Today's residential HVAC (heating, ventilation, and air conditioning) systems use different methods and techniques for channeling heat outside of the home or to bring the warm air in. Certain systems such as air conditioning absorb heat from within the home using a refrigerant gas and then transfer it outdoors. Other systems, such as furnaces, typically use electricity or natural gas to create their own heat for warming up your home's interior. When you shop for the best residential systems, it is important that you focus on energy-saving systems.
Natural Gas Systems
The first thing you need to remember about natural gas operated HVAC systems is that they create their own heat through the burning of natural gas. In those cases where natural gas is not available, such as rural areas, propane is used instead. An affordable gas furnace is the best option when you live in climates that are too cold for having a heating pump to warm your home. Although natural gas burns less efficiently than other types of fuels, it is considerably less expensive than others. Additionally, there is less maintenance than what you would experience with the more traditional oil furnace.
These systems heat a home's interior through the use of infrared technology with the two most common types being hot water piping and insulated wire systems. Hot water piping systems are commonly installed when the floor of the home is. Conversely, insulated wire systems are considerably more flexible. If you are an allergy sufferer, this is the most recommended system as radiant heating does not make the air circulate and move around the home. There are also water-based varieties which are more cost-effective.
By far, these systems are the most energy-efficient as they do not create heat. Instead, they circulate it around the home. Using a heat pump is the best transference method although air conditioning will perform that function automatically. Heat pumps function in one of two ways. They cool the home by pulling warm air outside and they warm the home by drawing warmed air inside. The two disadvantages of heat pumps are that they do not work efficiently enough in cold weather climates and they have a high initial cost.

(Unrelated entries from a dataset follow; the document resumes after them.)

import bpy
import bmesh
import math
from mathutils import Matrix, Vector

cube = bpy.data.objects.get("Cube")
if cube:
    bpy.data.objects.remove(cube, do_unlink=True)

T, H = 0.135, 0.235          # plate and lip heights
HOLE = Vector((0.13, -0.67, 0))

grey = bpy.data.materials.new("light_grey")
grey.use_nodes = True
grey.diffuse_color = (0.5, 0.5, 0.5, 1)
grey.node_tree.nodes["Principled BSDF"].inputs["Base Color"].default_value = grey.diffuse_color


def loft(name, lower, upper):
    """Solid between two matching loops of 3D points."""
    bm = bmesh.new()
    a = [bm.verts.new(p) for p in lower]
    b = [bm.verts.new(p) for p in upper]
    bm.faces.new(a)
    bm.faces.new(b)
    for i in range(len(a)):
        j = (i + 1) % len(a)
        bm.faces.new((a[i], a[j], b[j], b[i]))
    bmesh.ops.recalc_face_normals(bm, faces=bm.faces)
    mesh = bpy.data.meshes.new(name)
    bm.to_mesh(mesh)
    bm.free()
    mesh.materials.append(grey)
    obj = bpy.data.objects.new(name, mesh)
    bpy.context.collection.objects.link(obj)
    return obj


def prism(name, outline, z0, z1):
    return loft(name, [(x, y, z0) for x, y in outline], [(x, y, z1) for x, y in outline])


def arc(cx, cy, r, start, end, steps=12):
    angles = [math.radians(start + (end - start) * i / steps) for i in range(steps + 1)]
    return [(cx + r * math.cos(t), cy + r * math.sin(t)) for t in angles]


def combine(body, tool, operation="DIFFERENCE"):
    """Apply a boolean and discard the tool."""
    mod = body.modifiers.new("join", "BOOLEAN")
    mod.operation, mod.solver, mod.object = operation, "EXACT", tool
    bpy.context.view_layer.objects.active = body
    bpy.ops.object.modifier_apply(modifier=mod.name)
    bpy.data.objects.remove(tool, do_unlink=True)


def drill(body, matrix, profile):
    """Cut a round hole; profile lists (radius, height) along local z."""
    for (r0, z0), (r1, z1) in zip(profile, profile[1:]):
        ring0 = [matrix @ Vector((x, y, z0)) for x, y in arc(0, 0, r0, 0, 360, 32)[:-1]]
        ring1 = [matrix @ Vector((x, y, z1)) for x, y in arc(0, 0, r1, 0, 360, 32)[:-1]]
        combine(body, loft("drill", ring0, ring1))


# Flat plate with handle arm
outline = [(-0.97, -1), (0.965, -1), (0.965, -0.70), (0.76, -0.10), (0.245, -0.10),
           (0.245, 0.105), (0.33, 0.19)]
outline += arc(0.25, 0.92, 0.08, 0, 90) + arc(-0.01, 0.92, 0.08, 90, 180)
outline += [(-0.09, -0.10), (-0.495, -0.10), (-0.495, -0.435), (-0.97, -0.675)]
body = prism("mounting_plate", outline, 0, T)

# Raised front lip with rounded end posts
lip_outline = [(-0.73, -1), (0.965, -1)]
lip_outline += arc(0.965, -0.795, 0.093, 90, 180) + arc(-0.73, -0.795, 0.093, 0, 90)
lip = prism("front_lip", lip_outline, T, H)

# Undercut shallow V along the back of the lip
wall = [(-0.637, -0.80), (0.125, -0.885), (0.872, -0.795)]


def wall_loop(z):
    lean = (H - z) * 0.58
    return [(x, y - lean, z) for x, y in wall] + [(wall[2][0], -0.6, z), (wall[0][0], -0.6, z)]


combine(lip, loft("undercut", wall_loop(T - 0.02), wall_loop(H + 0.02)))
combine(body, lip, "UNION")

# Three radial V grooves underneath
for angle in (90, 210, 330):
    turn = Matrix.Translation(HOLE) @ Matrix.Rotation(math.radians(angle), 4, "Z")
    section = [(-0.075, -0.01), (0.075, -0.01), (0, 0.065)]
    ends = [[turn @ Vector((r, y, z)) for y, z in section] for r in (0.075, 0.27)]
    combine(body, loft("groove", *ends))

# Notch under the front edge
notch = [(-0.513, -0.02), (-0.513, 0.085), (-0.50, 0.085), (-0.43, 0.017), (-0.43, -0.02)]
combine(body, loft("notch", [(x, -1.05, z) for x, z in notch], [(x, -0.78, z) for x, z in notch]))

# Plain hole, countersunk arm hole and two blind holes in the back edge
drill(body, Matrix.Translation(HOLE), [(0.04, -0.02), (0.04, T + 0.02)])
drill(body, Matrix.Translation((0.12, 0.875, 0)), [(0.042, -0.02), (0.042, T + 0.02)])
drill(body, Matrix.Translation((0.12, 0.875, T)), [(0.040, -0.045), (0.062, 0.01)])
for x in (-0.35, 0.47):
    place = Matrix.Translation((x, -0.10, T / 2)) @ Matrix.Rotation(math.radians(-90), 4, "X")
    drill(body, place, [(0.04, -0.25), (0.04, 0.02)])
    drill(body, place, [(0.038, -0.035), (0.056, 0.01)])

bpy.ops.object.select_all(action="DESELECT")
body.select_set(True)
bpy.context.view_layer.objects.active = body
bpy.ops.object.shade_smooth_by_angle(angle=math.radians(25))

HVAC systems are designed and developed to accommodate different sized commercial and residential structures and are rated to facilitate the amount of interior cubic feet. If you install an HVAC system that is too large for the structure, it will start and stop continually. In the long run, this will result in costly utility bills. On the other hand, if you install a system that is too small for your home or office, it will run continually. This will cost you a lot more due to additional maintenance fees and inflated utility bills.
New HVAC Technologies To Keep Homes Cooler
On a closing note, there are several newer energy-efficient HVAC technologies that were recently introduced in the past decade that help cool homes more cost-effectively. These include:
- Desiccant Enhanced Evaporative Air Conditioner or DEVAP systems
- Heat recovery systems
- Home automation
- Nest learning thermostats
- Passive dehumidification
- Residential zoning units
There is a considerable amount of information available online regarding these technologies. It is important to remember that regardless of the system or technology that you select for cooling and heating your home, all of them will work more cost-effectively and efficiently by performing regular preventative maintenance. By ensuring that a system is working to its fullest potential, it will enable you to conserve energy and realize significant savings on the maintenance and operation of them throughout the year.